Noncompliance is a failure to engage in an expected behavior when given a demand; it is a common behavior of concern, and occurs across subgroups, situations, and types of tasks. Noncompliance is often related to escaping or avoiding nonpreferred work tasks, and is associated with a variety of unfavorable outcomes, such as negative affect and decreased learning opportunities. Many common approaches for treating noncompliance involve aversive events, such as prolonged exposure to the nonpreferred situation (i.e., escape extinction) or punishment (e.g., physically guiding the individual to comply).
In the current study, I used an alternative approach to treating noncompliance that involved identifying a person’s preferences and incorporating those preferences into the otherwise nonpreferred work task. In this way, preferences were used to increase motivation to engage in the task. This study was conducted during individual 90 minute outpatient appointments, with individuals referred to a tertiary level behavior clinic because of challenging behavior involving noncompliance. In addition to task engagement, I also measured the amount of happiness indices they displayed, such as smiling and laughing, when preferred stimuli were and were not incorporated into work tasks and leisure activities.
Results showed that all participants complied with their work when their preferences were incorporated into that work. However, the extent to which they appeared happy while working varied across participants, which may provide insight into the specific type of motivation that influenced each participant’s choice to work.
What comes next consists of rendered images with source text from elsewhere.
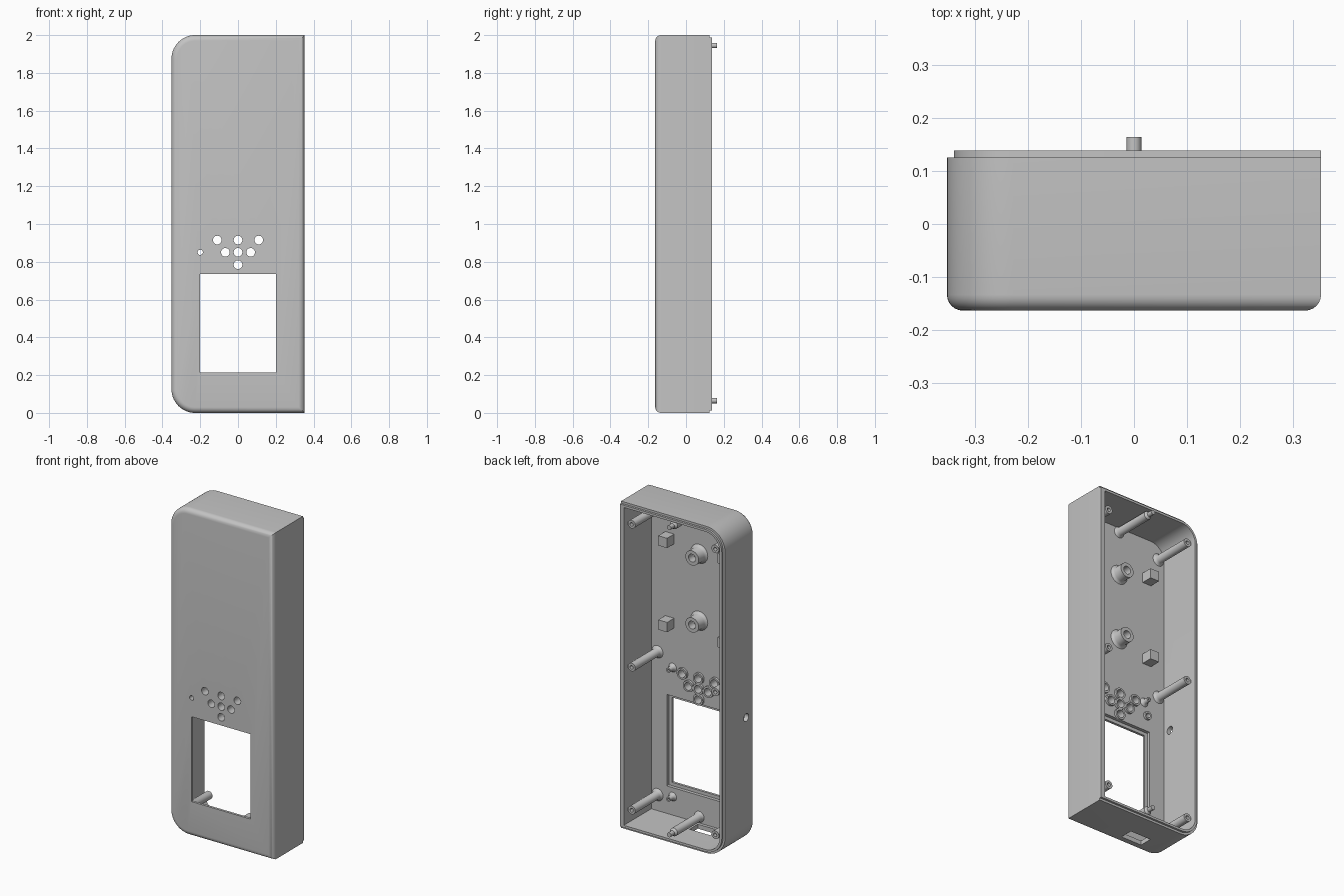
import bpy, bmesh, math
from mathutils import Matrix

if "Cube" in bpy.data.objects:
    bpy.data.objects.remove(bpy.data.objects["Cube"], do_unlink=True)

grey = bpy.data.materials.new("matte grey plastic")
grey.use_nodes = True
tone = (0.55, 0.55, 0.55, 1)
grey.diffuse_color = tone
grey.node_tree.nodes["Principled BSDF"].inputs["Base Color"].default_value = tone

HALF, FRONT, RIM, LIP = 0.352, -0.163, 0.125, 0.138
FLOOR = -0.128      # inner face of the front panel
CORNER, FILLET, WALL = 0.125, 0.03, 0.027


def finish(name, bm):
    bmesh.ops.recalc_face_normals(bm, faces=bm.faces)
    mesh = bpy.data.meshes.new(name)
    bm.to_mesh(mesh)
    bm.free()
    mesh.materials.append(grey)
    ob = bpy.data.objects.new(name, mesh)
    bpy.context.collection.objects.link(ob)
    return ob


def select_only(ob):
    bpy.ops.object.select_all(action='DESELECT')
    ob.select_set(True)
    bpy.context.view_layer.objects.active = ob


def smooth(ob):
    select_only(ob)
    bpy.ops.object.shade_smooth_by_angle(angle=math.radians(35))


def outline(bm, y, inset, side_inset, steps=14):
    """Upright outline with two rounded corners on the -x side."""
    r = CORNER - inset
    pts = [(HALF - side_inset, inset)]
    for start, cz in ((270, CORNER), (180, 2 - CORNER)):
        for i in range(steps + 1):
            a = math.radians(start - 90 * i / steps)
            pts.append((-HALF + CORNER + r * math.cos(a), cz + r * math.sin(a)))
    pts.append((HALF - side_inset, 2 - inset))
    return [bm.verts.new((x, y, z)) for x, z in pts]


def lathe(name, profile, x, z, sides=24):
    """Turned part: (radius, y) profile spun about an axis along y."""
    bm = bmesh.new()
    rings = []
    for r, y in profile:
        angles = [2 * math.pi * i / sides for i in range(sides)]
        rings.append([bm.verts.new((x + r * math.cos(a), y, z + r * math.sin(a))) for a in angles])
    for a, b in zip(rings, rings[1:]):
        for i in range(sides):
            j = (i + 1) % sides
            bm.faces.new((a[i], a[j], b[j], b[i]))
    bmesh.ops.remove_doubles(bm, verts=bm.verts, dist=1e-5)
    ob = finish(name, bm)
    smooth(ob)
    return ob


def box(name, centre, size):
    bm = bmesh.new()
    m = Matrix.Translation(centre) @ Matrix.Diagonal((*size, 1))
    bmesh.ops.create_cube(bm, size=1, matrix=m)
    return finish(name, bm)


def rod(name, centre, radius, depth, axis):
    bm = bmesh.new()
    m = Matrix.Translation(centre) @ Matrix.Rotation(math.pi / 2, 4, axis)
    bmesh.ops.create_cone(bm, cap_ends=True, segments=24, radius1=radius,
                          radius2=radius, depth=depth, matrix=m)
    return finish(name, bm)


def cut(target, cutter):
    cutter.hide_render = True
    mod = target.modifiers.new("cut", 'BOOLEAN')
    mod.operation, mod.solver, mod.object = 'DIFFERENCE', 'EXACT', cutter
    select_only(target)
    bpy.ops.object.modifier_apply(modifier=mod.name)
    bpy.data.objects.remove(cutter, do_unlink=True)


# Hollow case: filleted front, straight walls, stepped lip, inner cavity
bm = bmesh.new()
levels = []
for i in range(7):
    a = math.pi / 2 * i / 6
    inset = FILLET * (1 - math.sin(a))
    levels.append((FRONT + FILLET * (1 - math.cos(a)), inset, inset))
levels += [(RIM, 0, 0), (RIM, 0.013, 0), (LIP, 0.013, 0),
           (LIP, WALL, WALL), (FLOOR, WALL, WALL)]
loops = [outline(bm, *level) for level in levels]
for a, b in zip(loops, loops[1:]):
    for i in range(len(a)):
        j = (i + 1) % len(a)
        quad = list(dict.fromkeys((a[i], a[j], b[j], b[i])))
        bm.faces.new(quad)
bm.faces.new(loops[0])
bm.faces.new(loops[-1])
bmesh.ops.remove_doubles(bm, verts=bm.verts, dist=1e-6)
case = finish("case_shell", bm)

# Window with a rebate on the inside
cut(case, box("window_cutter", (0, -0.15, 0.475), (0.4, 0.2, 0.52)))
cut(case, box("rebate_cutter", (0, -0.098, 0.475), (0.44, 0.1, 0.56)))

# Sound holes and indicator hole in the front
holes = [(x, 0.915, 0.023) for x in (-0.11, 0, 0.11)]
holes += [(x, 0.85, 0.023) for x in (-0.067, 0, 0.067)]
holes += [(0, 0.785, 0.023), (-0.2, 0.85, 0.014)]
for x, z, r in holes:
    cut(case, rod("hole_cutter", (x, -0.15, z), r, 0.2, 'X'))

# Side hole and bottom slot
cut(case, rod("side_cutter", (-HALF, -0.08, 0.785), 0.024, 0.2, 'Y'))
cut(case, box("slot_cutter", (-0.073, -0.07, 0), (0.14, 0.08, 0.2)))
smooth(case)

# Raised collars around the holes on the inside
root = FLOOR - 0.004
for x, z, r in holes:
    top = FLOOR + 0.014
    lathe("hole_collar", [(r + 0.011, root), (r + 0.011, top), (r, top), (r, root)], x, z)


def post(name, x, z, r, tip, bore, depth):
    flare = [(r + 0.014, root), (r + 0.013, FLOOR), (r + 0.005, FLOOR + 0.006), (r, FLOOR + 0.016)]
    lathe(name, flare + [(r, tip), (bore, tip), (bore, tip - depth), (0, tip - depth)], x, z)


# Screw posts, locating pins and small pegs, mirrored left and right
for side in (-1, 1):
    for z in (0.125, 1.0, 1.875):
        post("screw_post", side * 0.283, z, 0.025, 0.122, 0.011, 0.06)
    for z in (0.14, 0.93):
        post("small_peg", side * 0.18, z, 0.014, -0.085, 0.006, 0.02)
    for z in (1.205, 1.72):
        box("support_block", (side * 0.2, -0.096, z), (0.06, 0.072, 0.06))

for z in (0.065, 1.945):
    lathe("locating_pin", [(0.036, root), (0.03, FLOOR + 0.006), (0.025, FLOOR + 0.016),
                           (0.025, 0.118), (0.014, 0.13), (0.014, 0.164), (0, 0.164)], 0, z)

# Wide mounting bosses
for z in (1.265, 1.675):
    post("mounting_boss", 0, z, 0.045, -0.058, 0.024, 0.05)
This method of using preferences to alter individuals’ motivation to work, and measuring indices of happiness while they work, may have important implications for increasing the likelihood that those individuals will continue to choose to work in the future.
xx, 155 pages
Includes bibliographical references (pages 135-151).
Copyright © 2016 Jessica Emily Graber
Graber, Jessica Emily. "Preferred contexts as motivating operations for indices of happiness and task engagement." PhD (Doctor of Philosophy) thesis, University of Iowa, 2016.